§ Problem:
With the pictures set aside, return the lines below exactly, beginning at the first and ending at the line containing "mat.diffuse_color = color".

§ Extracted entries:
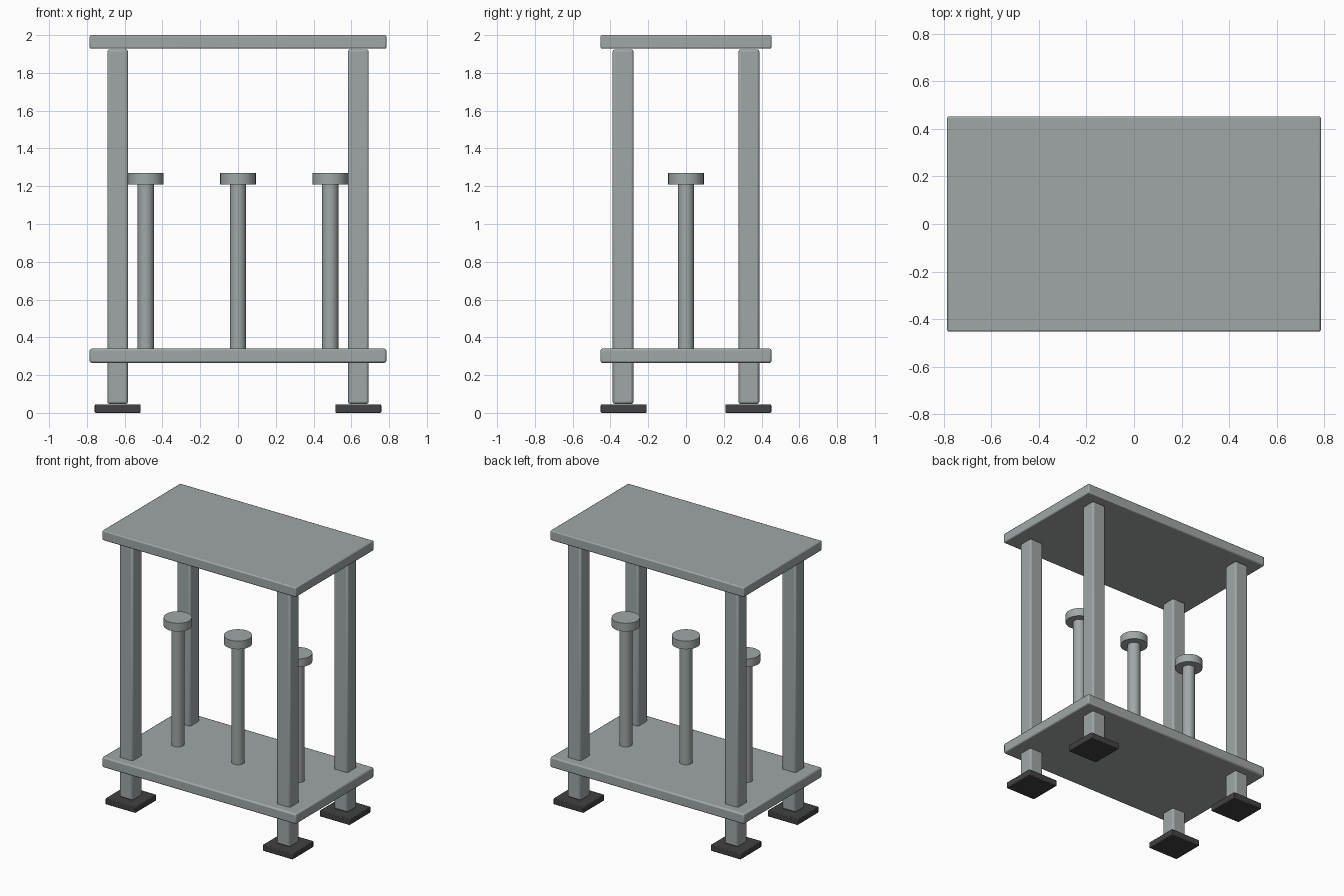
import bpy
import math

cube = bpy.data.objects.get("Cube")
if cube:
    bpy.data.objects.remove(cube, do_unlink=True)


def make_material(name, color):
    mat = bpy.data.materials.new(name)
    mat.use_nodes = True
    mat.diffuse_color = color
    mat.node_tree.nodes["Principled BSDF"].inputs["Base Color"].default_value = color
    return mat


steel = make_material("grey steel", (0.35, 0.39, 0.385, 1))
rubber = make_material("dark rubber", (0.055, 0.053, 0.056, 1))


def finish(name, mat):
    obj = bpy.context.object
    obj.name = name
    obj.data.materials.append(mat)
    bpy.ops.object.shade_smooth_by_angle(angle=math.radians(30))
    return obj


def block(name, x, y, low, high, width, depth, mat, bevel):
    """Box between two heights with softened edges."""
    bpy.ops.mesh.primitive_cube_add(size=1, location=(x, y, (low + high) / 2))
    obj = bpy.context.object
    obj.scale = (width, depth, high - low)
    bpy.ops.object.transform_apply(location=False, rotation=False, scale=True)
    mod = obj.modifiers.new("soft edges", "BEVEL")
    mod.width = bevel
    mod.segments = 2
    return finish(name, mat)


def disc(name, x, low, high, radius):
    """Upright cylinder between two heights."""
    bpy.ops.mesh.primitive_cylinder_add(
        vertices=32, radius=radius, depth=high - low, location=(x, 0, (low + high) / 2))
    return finish(name, steel)


# Shelf and top plates
block("lower_shelf", 0, 0, 0.265, 0.34, 1.57, 0.905, steel, 0.01)
block("top_plate", 0, 0, 1.928, 2.0, 1.57, 0.905, steel, 0.008)

# Corner posts on square feet
for side, x in (("left", 1), ("right", -1)):
    for end, y in (("front", -1), ("back", 1)):
        px, py = x * 0.637, y * 0.333
        block(f"{end}_{side}_post", px, py, 0.047, 1.925, 0.11, 0.11, steel, 0.012)
        block(f"{end}_{side}_foot", px, y * 0.33, 0, 0.045, 0.243, 0.243, rubber, 0.005)

# Three pedestals along the middle of the shelf
for label, x in (("right", -0.488), ("middle", 0), ("left", 0.488)):
    disc(f"{label}_pedestal_rod", x, 0.33, 1.215, 0.043)
    disc(f"{label}_pedestal_cap", x, 1.21, 1.27, 0.094)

§ Worked solution:
import bpy
import math

cube = bpy.data.objects.get("Cube")
if cube:
    bpy.data.objects.remove(cube, do_unlink=True)


def make_material(name, color):
    mat = bpy.data.materials.new(name)
    mat.use_nodes = True
    mat.diffuse_color = color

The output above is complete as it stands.